(Stored data entries)
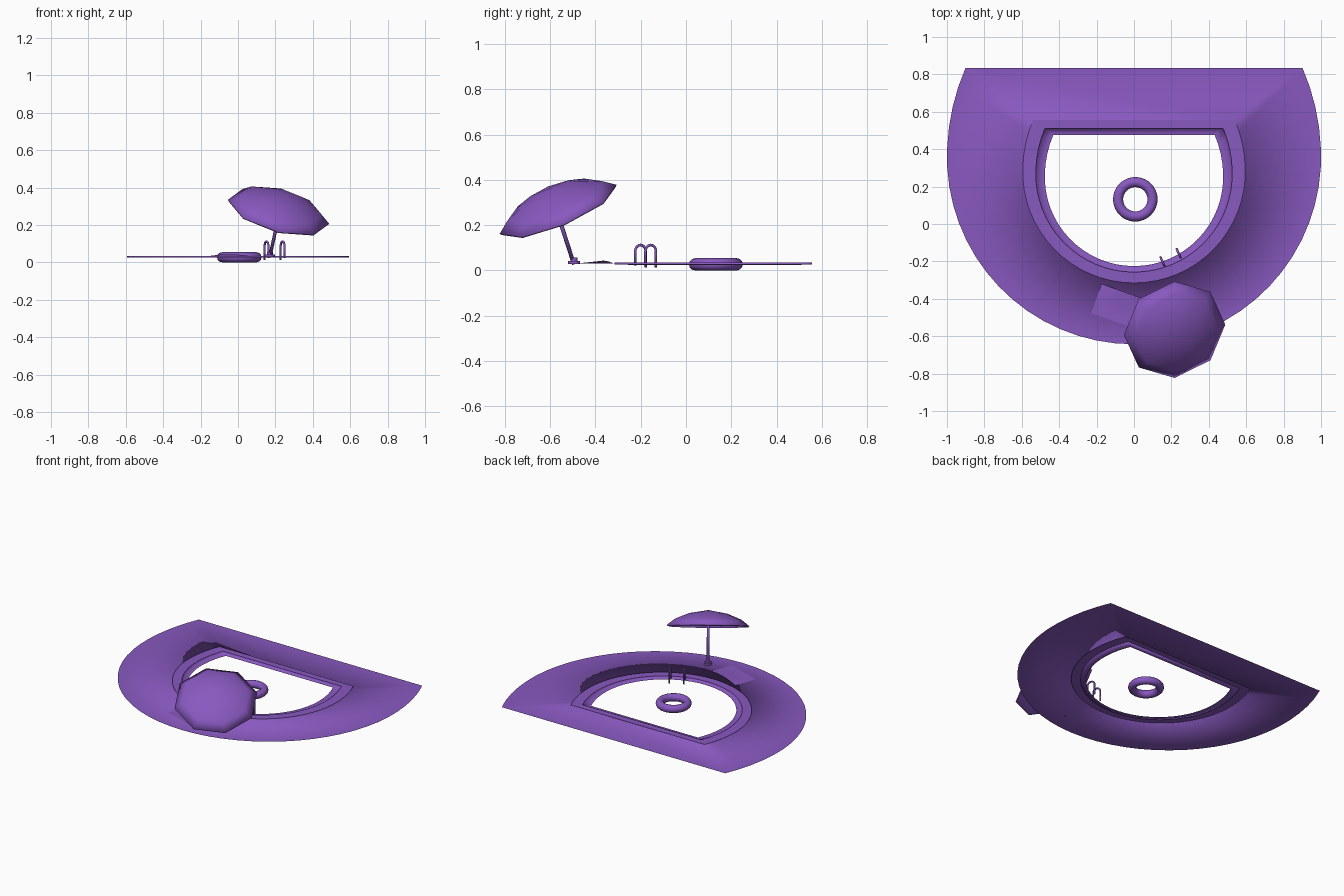
import bpy, bmesh, math
from mathutils import Vector, Matrix

cube = bpy.data.objects.get("Cube")
if cube:
    bpy.data.objects.remove(cube)

purple = bpy.data.materials.new("purple")
purple.use_nodes = True
colour = (0.25, 0.1, 0.53, 1)
purple.diffuse_color = colour
purple.node_tree.nodes["Principled BSDF"].inputs["Base Color"].default_value = colour


def add_object(name, bm, smooth=True):
    mesh = bpy.data.meshes.new(name)
    bm.to_mesh(mesh)
    bm.free()
    for p in mesh.polygons:
        p.use_smooth = smooth
    mesh.materials.append(purple)
    ob = bpy.data.objects.new(name, mesh)
    bpy.context.collection.objects.link(ob)
    return ob


def d_loop(radius, centre, back, z, steps=40):
    """D-shaped outline: rounded at the front, cut straight at the back."""
    start = math.asin((back - centre) / (radius * 1.1))
    points = []
    for i in range(steps + 1):
        t = start - (math.pi + 2 * start) * i / steps
        depth = radius * (1.1 if math.sin(t) > 0 else 1)
        points.append((radius * math.cos(t), centre + depth * math.sin(t), z))
    return points


def bridge(name, loops, smooth=True):
    bm = bmesh.new()
    rings = [[bm.verts.new(p) for p in loop] for loop in loops]
    for o, n in zip(rings, rings[1:]):
        for i in range(len(o)):
            j = (i + 1) % len(o)
            bm.faces.new((o[i], n[i], n[j], o[j]))
    return add_object(name, bm, smooth)


def tube(name, points, radius, sides=8):
    """Capped round bar swept along a path."""
    bm = bmesh.new()
    pts = [Vector(p) for p in points]
    chord = pts[-1] - pts[0]
    side = chord.cross(Vector((0, 0, 1))).normalized()
    rings = []
    for i, p in enumerate(pts):
        d = (pts[min(i + 1, len(pts) - 1)] - pts[max(i - 1, 0)]).normalized()
        u = (side - d * side.dot(d)).normalized()
        v = d.cross(u)
        rings.append([bm.verts.new(p + radius * (
            u * math.cos(math.tau * k / sides) + v * math.sin(math.tau * k / sides)))
            for k in range(sides)])
    for a, b in zip(rings, rings[1:]):
        for k in range(sides):
            m = (k + 1) % sides
            bm.faces.new((a[k], a[m], b[m], b[k]))
    bm.faces.new(rings[0][::-1])
    bm.faces.new(rings[-1])
    bmesh.ops.recalc_face_normals(bm, faces=bm.faces)
    return add_object(name, bm)


# Deck and pool edging
deck_z, rim_z, low_z = 0.027, 0.034, 0.025
rim_outer = (0.595, 0.28, 0.557)
rim_inner = (0.525, 0.268, 0.51)
bridge("deck", [d_loop(1, 0.357, 0.835, deck_z), d_loop(*rim_outer, deck_z),
                d_loop(*rim_outer, rim_z)])
bridge("pool_rim", [d_loop(*rim_outer, rim_z), d_loop(*rim_inner, rim_z)], False)
bridge("pool_inner_step", [d_loop(*rim_inner, rim_z), d_loop(*rim_inner, low_z),
                           d_loop(0.477, 0.252, 0.477, low_z)])

# Swim ring
bpy.ops.mesh.primitive_torus_add(location=(0.007, 0.132, 0.027), major_radius=0.092,
                                 minor_radius=0.027, major_segments=40, minor_segments=12)
swim_ring = bpy.context.object
swim_ring.name = "swim_ring"
swim_ring.data.materials.append(purple)
bpy.ops.object.shade_smooth()

# Ladder handrails
for name, inner in (("ladder_rail_right", (0.142, -0.178)), ("ladder_rail_left", (0.228, -0.133))):
    foot = Vector((*inner, 0))
    reach = Vector((0.021, -0.046, 0))
    path = [foot + Vector((0, 0, 0.012))]
    for i in range(11):
        t = math.pi * i / 10
        path.append(foot + reach * (1 - math.cos(t)) / 2
                    + Vector((0, 0, 0.085 + 0.027 * math.sin(t))))
    path.append(foot + reach + Vector((0, 0, 0.022)))
    tube(name, path, 0.006)

# Towel with a raised fold along its pool side
bm = bmesh.new()
corner, long_side, short_side = Vector((-0.174, -0.32, 0)), Vector((0.255, -0.09, 0)), Vector((-0.054, -0.157, 0))
nx, ny = 12, 8
grid = []
for i in range(nx + 1):
    row = []
    for j in range(ny + 1):
        u, v = i / nx, j / ny
        bump = 0.012 * math.sin(math.pi * u) * max(0, 1 - 1.6 * v)
        row.append(bm.verts.new(corner + long_side * u + short_side * v
                                + Vector((0, 0, 0.031 + bump))))
    grid.append(row)
for i in range(nx):
    for j in range(ny):
        bm.faces.new((grid[i][j], grid[i][j + 1], grid[i + 1][j + 1], grid[i + 1][j]))
add_object("towel", bm)

# Parasol foot, pole and tilted eight-sided canopy
foot = Vector((0.17, -0.495, 0.028))
for name, radius, low, high in (("parasol_foot", 0.027, 0, 0.014),
                                ("parasol_socket", 0.016, 0.014, 0.028)):
    bm = bmesh.new()
    bmesh.ops.create_cone(bm, cap_ends=True, segments=16, radius1=radius, radius2=radius,
                          depth=high - low,
                          matrix=Matrix.Translation(foot + Vector((0, 0, (low + high) / 2))))
    add_object(name, bm, False)

centre = Vector((0.217, -0.565, 0.27))
axis = Vector((0.28, -0.42, 1)).normalized()
tube("parasol_pole", [foot, centre + axis * 0.094], 0.009, 12)

ahead = Vector((0, 0.255, 0.11))
ahead = (ahead - axis * ahead.dot(axis)).normalized()
across = axis.cross(ahead)
bm = bmesh.new()
rings = []
for radius, height in ((0.28, 0), (0.225, 0.042), (0.13, 0.08)):
    rings.append([bm.verts.new(centre + axis * height + radius * (
        ahead * math.cos(k * math.tau / 8) + across * math.sin(k * math.tau / 8)))
        for k in range(8)])
apex = bm.verts.new(centre + axis * 0.102)
for k in range(8):
    m = (k + 1) % 8
    for a, b in zip(rings, rings[1:]):
        bm.faces.new((a[k], a[m], b[m], b[k]))
    bm.faces.new((rings[-1][k], rings[-1][m], apex))
canopy = add_object("parasol_canopy", bm)
shell = canopy.modifiers.new("shell", "SOLIDIFY")
shell.thickness = 0.01
bpy.ops.object.select_all(action="DESELECT")
canopy.select_set(True)
bpy.context.view_layer.objects.active = canopy
bpy.ops.object.shade_smooth_by_angle(angle=math.radians(45))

How to complete this task
Without the pictures, copy out each entry exactly as it stands.

Exercise solution
import bpy, bmesh, math
from mathutils import Vector, Matrix

cube = bpy.data.objects.get("Cube")
if cube:
    bpy.data.objects.remove(cube)

purple = bpy.data.materials.new("purple")
purple.use_nodes = True
colour = (0.25, 0.1, 0.53, 1)
purple.diffuse_color = colour
purple.node_tree.nodes["Principled BSDF"].inputs["Base Color"].default_value = colour


def add_object(name, bm, smooth=True):
    mesh = bpy.data.meshes.new(name)
    bm.to_mesh(mesh)
    bm.free()
    for p in mesh.polygons:
        p.use_smooth = smooth
    mesh.materials.append(purple)
    ob = bpy.data.objects.new(name, mesh)
    bpy.context.collection.objects.link(ob)
    return ob


def d_loop(radius, centre, back, z, steps=40):
    """D-shaped outline: rounded at the front, cut straight at the back."""
    start = math.asin((back - centre) / (radius * 1.1))
    points = []
    for i in range(steps + 1):
        t = start - (math.pi + 2 * start) * i / steps
        depth = radius * (1.1 if math.sin(t) > 0 else 1)
        points.append((radius * math.cos(t), centre + depth * math.sin(t), z))
    return points


def bridge(name, loops, smooth=True):
    bm = bmesh.new()
    rings = [[bm.verts.new(p) for p in loop] for loop in loops]
    for o, n in zip(rings, rings[1:]):
        for i in range(len(o)):
            j = (i + 1) % len(o)
            bm.faces.new((o[i], n[i], n[j], o[j]))
    return add_object(name, bm, smooth)


def tube(name, points, radius, sides=8):
    """Capped round bar swept along a path."""
    bm = bmesh.new()
    pts = [Vector(p) for p in points]
    chord = pts[-1] - pts[0]
    side = chord.cross(Vector((0, 0, 1))).normalized()
    rings = []
    for i, p in enumerate(pts):
        d = (pts[min(i + 1, len(pts) - 1)] - pts[max(i - 1, 0)]).normalized()
        u = (side - d * side.dot(d)).normalized()
        v = d.cross(u)
        rings.append([bm.verts.new(p + radius * (
            u * math.cos(math.tau * k / sides) + v * math.sin(math.tau * k / sides)))
            for k in range(sides)])
    for a, b in zip(rings, rings[1:]):
        for k in range(sides):
            m = (k + 1) % sides
            bm.faces.new((a[k], a[m], b[m], b[k]))
    bm.faces.new(rings[0][::-1])
    bm.faces.new(rings[-1])
    bmesh.ops.recalc_face_normals(bm, faces=bm.faces)
    return add_object(name, bm)


# Deck and pool edging
deck_z, rim_z, low_z = 0.027, 0.034, 0.025
rim_outer = (0.595, 0.28, 0.557)
rim_inner = (0.525, 0.268, 0.51)
bridge("deck", [d_loop(1, 0.357, 0.835, deck_z), d_loop(*rim_outer, deck_z),
                d_loop(*rim_outer, rim_z)])
bridge("pool_rim", [d_loop(*rim_outer, rim_z), d_loop(*rim_inner, rim_z)], False)
bridge("pool_inner_step", [d_loop(*rim_inner, rim_z), d_loop(*rim_inner, low_z),
                           d_loop(0.477, 0.252, 0.477, low_z)])

# Swim ring
bpy.ops.mesh.primitive_torus_add(location=(0.007, 0.132, 0.027), major_radius=0.092,
                                 minor_radius=0.027, major_segments=40, minor_segments=12)
swim_ring = bpy.context.object
swim_ring.name = "swim_ring"
swim_ring.data.materials.append(purple)
bpy.ops.object.shade_smooth()

# Ladder handrails
for name, inner in (("ladder_rail_right", (0.142, -0.178)), ("ladder_rail_left", (0.228, -0.133))):
    foot = Vector((*inner, 0))
    reach = Vector((0.021, -0.046, 0))
    path = [foot + Vector((0, 0, 0.012))]
    for i in range(11):
        t = math.pi * i / 10
        path.append(foot + reach * (1 - math.cos(t)) / 2
                    + Vector((0, 0, 0.085 + 0.027 * math.sin(t))))
    path.append(foot + reach + Vector((0, 0, 0.022)))
    tube(name, path, 0.006)

# Towel with a raised fold along its pool side
bm = bmesh.new()
corner, long_side, short_side = Vector((-0.174, -0.32, 0)), Vector((0.255, -0.09, 0)), Vector((-0.054, -0.157, 0))
nx, ny = 12, 8
grid = []
for i in range(nx + 1):
    row = []
    for j in range(ny + 1):
        u, v = i / nx, j / ny
        bump = 0.012 * math.sin(math.pi * u) * max(0, 1 - 1.6 * v)
        row.append(bm.verts.new(corner + long_side * u + short_side * v
                                + Vector((0, 0, 0.031 + bump))))
    grid.append(row)
for i in range(nx):
    for j in range(ny):
        bm.faces.new((grid[i][j], grid[i][j + 1], grid[i + 1][j + 1], grid[i + 1][j]))
add_object("towel", bm)

# Parasol foot, pole and tilted eight-sided canopy
foot = Vector((0.17, -0.495, 0.028))
for name, radius, low, high in (("parasol_foot", 0.027, 0, 0.014),
                                ("parasol_socket", 0.016, 0.014, 0.028)):
    bm = bmesh.new()
    bmesh.ops.create_cone(bm, cap_ends=True, segments=16, radius1=radius, radius2=radius,
                          depth=high - low,
                          matrix=Matrix.Translation(foot + Vector((0, 0, (low + high) / 2))))
    add_object(name, bm, False)

centre = Vector((0.217, -0.565, 0.27))
axis = Vector((0.28, -0.42, 1)).normalized()
tube("parasol_pole", [foot, centre + axis * 0.094], 0.009, 12)

ahead = Vector((0, 0.255, 0.11))
ahead = (ahead - axis * ahead.dot(axis)).normalized()
across = axis.cross(ahead)
bm = bmesh.new()
rings = []
for radius, height in ((0.28, 0), (0.225, 0.042), (0.13, 0.08)):
    rings.append([bm.verts.new(centre + axis * height + radius * (
        ahead * math.cos(k * math.tau / 8) + across * math.sin(k * math.tau / 8)))
        for k in range(8)])
apex = bm.verts.new(centre + axis * 0.102)
for k in range(8):
    m = (k + 1) % 8
    for a, b in zip(rings, rings[1:]):
        bm.faces.new((a[k], a[m], b[m], b[k]))
    bm.faces.new((rings[-1][k], rings[-1][m], apex))
canopy = add_object("parasol_canopy", bm)
shell = canopy.modifiers.new("shell", "SOLIDIFY")
shell.thickness = 0.01
bpy.ops.object.select_all(action="DESELECT")
canopy.select_set(True)
bpy.context.view_layer.objects.active = canopy
bpy.ops.object.shade_smooth_by_angle(angle=math.radians(45))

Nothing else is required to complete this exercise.